| |

Due to the Lapse in Gov. Funding, This Post Can Not be Written

Last week the federal government failed to fund itself due to a dispute over funding the Affordable Healthcare Act. Federally funded agencies like the Food and Drug Administration and the Center for Disease Control were shut down (with a essential services remaining operational). In additional national parks, monuments, museums, etc. were all shuttered. In this post, Stephanie Medley-Rath explains some of the ways the federal government shutdown impacts professional sociologists.

There are many careers sociologists hold once they earn their degrees. I hold a tenured teaching position at a community college where I get to teach sociology among other duties. Many sociologists do not teach or work in higher education at all. Many sociologists work for the federal government.

Sociologists work for the Center for Disease Control, National Institute of Health, the U.S. Census, the Bureau of Labor Statistics, among other federally funded government agencies.

Whether we work for one of these organizations or not, many of us rely on the data produced by these organizations on a regular basis. One of the posts I was preparing for Sociology in Focus relied on U.S. Census data. I went to their website and saw this:

Fortunately, Bridget Welch pointed me to the Wayback Machine to get data that was up to date as of last Monday, September 30, 2013. I was able to finish that post. Unfortunately, I taught a class today in which I use a table from the U.S. Census and forgot to find it using the Wayback Machine link prior to class. My students had to settle for the grainy, paper copy.

So yes, this government shutdown is crimping my teaching style. It could be worse, at least I’m not furloughed, as many sociologists working for the federal government are in organizations such as the Center for Disease Control and Prevention:

I could also be a graduate student or a faculty member applying for research money through the National Science Foundation (NSF) or the National Institute of Health (NIH) right now. If I were, my research could be delayed. If I am a student, this has implications for my timeline to graduate. If I am a faculty member, this could delay or derail a tenure vote. If my research is currently funded by a NSF or NIH grant, I might have to suspend my research, which migh be manageable for some research programs. My research, however, might be time sensitive, such as the research scientists are were planning to conduct in Antarctica (these researchers are probably not sociologists).

While it might be easy to brush off NASA and North Pole expeditions as silly things the men of The Big Bang Theory do (see Wolowitz goes to space, North Pole), the suspension of government research matters. For example, it might be useful to know what flu activity currently looks like as flu season just began. NPR summarizes economist Justin Wolfers’ point that “we can’t tell how bad the government shutdown is for the economy because of the government shutdown.” In other words, we have no data right now, so we do not know how bad things really are.
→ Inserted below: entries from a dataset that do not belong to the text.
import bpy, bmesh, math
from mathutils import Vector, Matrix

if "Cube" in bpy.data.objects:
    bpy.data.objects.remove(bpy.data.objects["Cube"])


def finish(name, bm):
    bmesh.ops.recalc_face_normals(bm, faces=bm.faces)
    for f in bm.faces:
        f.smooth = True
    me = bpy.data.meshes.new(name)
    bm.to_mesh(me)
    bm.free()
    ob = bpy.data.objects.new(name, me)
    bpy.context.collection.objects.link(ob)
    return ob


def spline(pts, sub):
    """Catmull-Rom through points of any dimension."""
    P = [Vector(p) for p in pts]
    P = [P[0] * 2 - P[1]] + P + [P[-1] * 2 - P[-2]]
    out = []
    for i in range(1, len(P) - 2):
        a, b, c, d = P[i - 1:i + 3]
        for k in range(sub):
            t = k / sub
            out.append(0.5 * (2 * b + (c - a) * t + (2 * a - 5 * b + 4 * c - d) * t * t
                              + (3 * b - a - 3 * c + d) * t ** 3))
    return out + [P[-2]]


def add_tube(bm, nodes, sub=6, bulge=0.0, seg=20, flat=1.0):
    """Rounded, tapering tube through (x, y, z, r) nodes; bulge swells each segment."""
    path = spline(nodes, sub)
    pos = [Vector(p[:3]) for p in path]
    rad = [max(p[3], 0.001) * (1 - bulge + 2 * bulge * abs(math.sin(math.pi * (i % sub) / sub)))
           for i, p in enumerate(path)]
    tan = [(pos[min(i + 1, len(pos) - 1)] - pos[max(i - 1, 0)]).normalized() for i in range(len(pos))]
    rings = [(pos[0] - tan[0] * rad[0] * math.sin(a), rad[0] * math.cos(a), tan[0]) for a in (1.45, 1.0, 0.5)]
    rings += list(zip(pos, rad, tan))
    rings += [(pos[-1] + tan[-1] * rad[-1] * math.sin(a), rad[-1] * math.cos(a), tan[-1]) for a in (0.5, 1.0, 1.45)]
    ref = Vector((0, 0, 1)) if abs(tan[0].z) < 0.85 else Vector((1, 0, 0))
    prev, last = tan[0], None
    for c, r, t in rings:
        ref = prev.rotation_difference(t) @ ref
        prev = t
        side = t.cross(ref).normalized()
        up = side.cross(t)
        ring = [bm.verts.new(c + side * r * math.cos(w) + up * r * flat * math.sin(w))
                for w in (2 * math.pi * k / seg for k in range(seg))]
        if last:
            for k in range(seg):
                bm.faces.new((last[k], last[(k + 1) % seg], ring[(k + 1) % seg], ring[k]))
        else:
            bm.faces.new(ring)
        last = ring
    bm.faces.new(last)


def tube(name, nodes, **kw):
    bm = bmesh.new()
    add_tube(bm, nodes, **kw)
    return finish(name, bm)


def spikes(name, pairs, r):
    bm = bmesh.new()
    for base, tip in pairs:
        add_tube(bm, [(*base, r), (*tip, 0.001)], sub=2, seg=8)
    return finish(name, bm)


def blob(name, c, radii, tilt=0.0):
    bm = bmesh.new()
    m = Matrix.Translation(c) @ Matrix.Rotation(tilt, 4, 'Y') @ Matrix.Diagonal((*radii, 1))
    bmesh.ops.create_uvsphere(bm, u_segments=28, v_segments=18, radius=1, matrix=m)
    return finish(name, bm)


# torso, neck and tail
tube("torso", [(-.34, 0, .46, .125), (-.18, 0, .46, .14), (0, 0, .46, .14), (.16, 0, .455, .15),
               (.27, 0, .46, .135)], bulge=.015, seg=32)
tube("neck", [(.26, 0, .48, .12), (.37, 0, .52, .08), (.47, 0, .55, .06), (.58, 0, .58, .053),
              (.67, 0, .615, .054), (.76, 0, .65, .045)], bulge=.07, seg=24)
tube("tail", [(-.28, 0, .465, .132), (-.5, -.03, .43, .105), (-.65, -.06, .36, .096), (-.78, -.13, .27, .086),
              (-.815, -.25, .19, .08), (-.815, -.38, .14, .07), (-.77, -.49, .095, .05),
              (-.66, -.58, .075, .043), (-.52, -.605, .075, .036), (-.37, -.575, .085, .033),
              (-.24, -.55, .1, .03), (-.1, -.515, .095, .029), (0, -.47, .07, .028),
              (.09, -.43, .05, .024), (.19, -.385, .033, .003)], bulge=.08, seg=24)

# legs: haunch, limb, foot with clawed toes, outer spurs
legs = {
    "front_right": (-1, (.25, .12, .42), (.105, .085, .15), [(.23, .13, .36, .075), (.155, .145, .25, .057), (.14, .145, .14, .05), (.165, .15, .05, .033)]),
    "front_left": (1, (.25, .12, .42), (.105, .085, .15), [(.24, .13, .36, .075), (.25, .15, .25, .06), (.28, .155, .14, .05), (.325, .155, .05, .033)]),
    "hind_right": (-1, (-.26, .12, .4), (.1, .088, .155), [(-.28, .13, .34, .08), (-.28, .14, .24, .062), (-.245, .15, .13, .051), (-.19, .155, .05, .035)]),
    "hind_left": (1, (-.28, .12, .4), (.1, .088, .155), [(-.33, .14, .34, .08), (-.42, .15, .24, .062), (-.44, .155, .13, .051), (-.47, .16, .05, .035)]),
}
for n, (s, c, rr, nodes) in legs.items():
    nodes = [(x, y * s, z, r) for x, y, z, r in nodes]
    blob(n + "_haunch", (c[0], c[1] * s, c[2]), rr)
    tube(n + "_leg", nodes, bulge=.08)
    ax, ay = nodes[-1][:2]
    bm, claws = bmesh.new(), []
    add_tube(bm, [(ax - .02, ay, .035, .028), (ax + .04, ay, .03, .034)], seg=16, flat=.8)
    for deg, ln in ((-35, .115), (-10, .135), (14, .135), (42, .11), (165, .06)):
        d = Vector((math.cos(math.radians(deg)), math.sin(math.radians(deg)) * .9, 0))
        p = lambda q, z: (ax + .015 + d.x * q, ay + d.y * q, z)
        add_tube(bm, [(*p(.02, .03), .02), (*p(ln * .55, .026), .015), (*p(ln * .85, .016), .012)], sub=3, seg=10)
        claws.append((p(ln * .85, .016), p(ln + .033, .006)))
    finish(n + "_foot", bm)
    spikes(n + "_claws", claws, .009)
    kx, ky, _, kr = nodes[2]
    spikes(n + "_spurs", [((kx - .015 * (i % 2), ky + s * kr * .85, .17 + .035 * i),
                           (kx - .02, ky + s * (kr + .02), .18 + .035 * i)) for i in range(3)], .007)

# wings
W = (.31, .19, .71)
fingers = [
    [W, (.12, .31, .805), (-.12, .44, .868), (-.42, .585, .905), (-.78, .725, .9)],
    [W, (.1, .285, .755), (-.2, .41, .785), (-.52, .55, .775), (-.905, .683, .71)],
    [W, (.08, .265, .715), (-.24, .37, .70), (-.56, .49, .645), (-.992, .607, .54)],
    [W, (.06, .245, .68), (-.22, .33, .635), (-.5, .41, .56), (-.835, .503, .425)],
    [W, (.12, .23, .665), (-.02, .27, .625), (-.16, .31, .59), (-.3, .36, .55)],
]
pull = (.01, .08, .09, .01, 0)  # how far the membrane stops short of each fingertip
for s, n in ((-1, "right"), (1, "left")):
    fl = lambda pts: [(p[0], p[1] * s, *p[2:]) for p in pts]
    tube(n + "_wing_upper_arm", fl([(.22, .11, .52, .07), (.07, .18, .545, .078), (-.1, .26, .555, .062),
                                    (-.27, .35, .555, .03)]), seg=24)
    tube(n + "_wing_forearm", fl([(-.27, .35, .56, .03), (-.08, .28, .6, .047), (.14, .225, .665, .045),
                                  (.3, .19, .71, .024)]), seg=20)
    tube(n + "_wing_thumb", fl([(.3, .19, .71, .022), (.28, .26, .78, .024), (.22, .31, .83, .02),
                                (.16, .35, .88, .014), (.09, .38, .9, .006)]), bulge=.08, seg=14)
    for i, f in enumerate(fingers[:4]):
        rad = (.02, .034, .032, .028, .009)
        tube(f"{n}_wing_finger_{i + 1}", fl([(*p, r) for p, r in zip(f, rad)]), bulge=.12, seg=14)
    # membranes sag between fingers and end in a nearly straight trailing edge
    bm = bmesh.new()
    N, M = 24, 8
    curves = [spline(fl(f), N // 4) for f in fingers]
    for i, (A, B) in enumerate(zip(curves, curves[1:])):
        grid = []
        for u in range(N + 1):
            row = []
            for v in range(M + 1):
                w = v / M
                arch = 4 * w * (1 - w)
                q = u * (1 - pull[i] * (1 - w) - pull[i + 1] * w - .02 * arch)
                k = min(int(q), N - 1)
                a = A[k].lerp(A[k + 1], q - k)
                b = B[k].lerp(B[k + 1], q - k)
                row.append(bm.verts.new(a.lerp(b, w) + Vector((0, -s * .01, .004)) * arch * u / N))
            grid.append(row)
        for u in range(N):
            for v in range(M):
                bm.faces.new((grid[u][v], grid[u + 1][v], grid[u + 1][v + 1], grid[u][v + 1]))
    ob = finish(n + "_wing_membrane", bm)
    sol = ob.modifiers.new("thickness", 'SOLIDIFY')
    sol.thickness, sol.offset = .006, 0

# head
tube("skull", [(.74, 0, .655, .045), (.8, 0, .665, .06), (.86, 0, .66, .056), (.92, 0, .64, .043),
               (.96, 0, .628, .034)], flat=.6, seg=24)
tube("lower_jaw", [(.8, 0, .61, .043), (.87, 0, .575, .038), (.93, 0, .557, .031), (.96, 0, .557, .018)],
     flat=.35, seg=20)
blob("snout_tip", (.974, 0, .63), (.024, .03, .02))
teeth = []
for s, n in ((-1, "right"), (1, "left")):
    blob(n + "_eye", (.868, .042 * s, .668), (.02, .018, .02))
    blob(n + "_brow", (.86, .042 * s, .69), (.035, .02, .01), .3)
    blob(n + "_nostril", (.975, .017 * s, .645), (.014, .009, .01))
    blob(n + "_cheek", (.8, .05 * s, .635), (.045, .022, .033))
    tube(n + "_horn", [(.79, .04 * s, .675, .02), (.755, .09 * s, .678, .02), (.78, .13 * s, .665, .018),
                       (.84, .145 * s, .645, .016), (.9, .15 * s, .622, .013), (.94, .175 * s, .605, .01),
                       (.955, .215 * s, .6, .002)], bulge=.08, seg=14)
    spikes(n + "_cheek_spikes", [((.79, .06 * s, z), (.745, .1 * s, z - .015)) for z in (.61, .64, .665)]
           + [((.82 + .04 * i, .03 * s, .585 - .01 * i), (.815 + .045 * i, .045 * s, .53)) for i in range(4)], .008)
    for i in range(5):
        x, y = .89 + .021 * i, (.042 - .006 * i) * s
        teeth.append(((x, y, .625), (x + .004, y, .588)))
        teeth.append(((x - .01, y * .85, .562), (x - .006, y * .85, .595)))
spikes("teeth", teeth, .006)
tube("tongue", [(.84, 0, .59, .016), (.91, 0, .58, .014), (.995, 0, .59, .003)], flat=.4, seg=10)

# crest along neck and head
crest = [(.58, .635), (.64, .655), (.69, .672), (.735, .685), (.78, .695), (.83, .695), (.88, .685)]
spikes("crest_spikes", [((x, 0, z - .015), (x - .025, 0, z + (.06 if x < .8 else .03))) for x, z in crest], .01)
The flipside of a lack of data? We can find out if ignorance really is bliss.

Dig Deeper:

  1. Why do you think that academic research is seen as less valuable as other things the federal government funds. (For the record, if you think government sponsored research is stupid, then I should point out that the very internet you’re using was a government sponsored research project).
  2. Because the government is not currently reporting unemployment rate data, come up with an alternative way sociologists could measure whether unemployment rates are declining or increasing?
  3. How might researchers monitor flu activity, without the CDC data?
  4. Ask one of your teachers how the government shutdown impacts the work that they do. Report back to your class.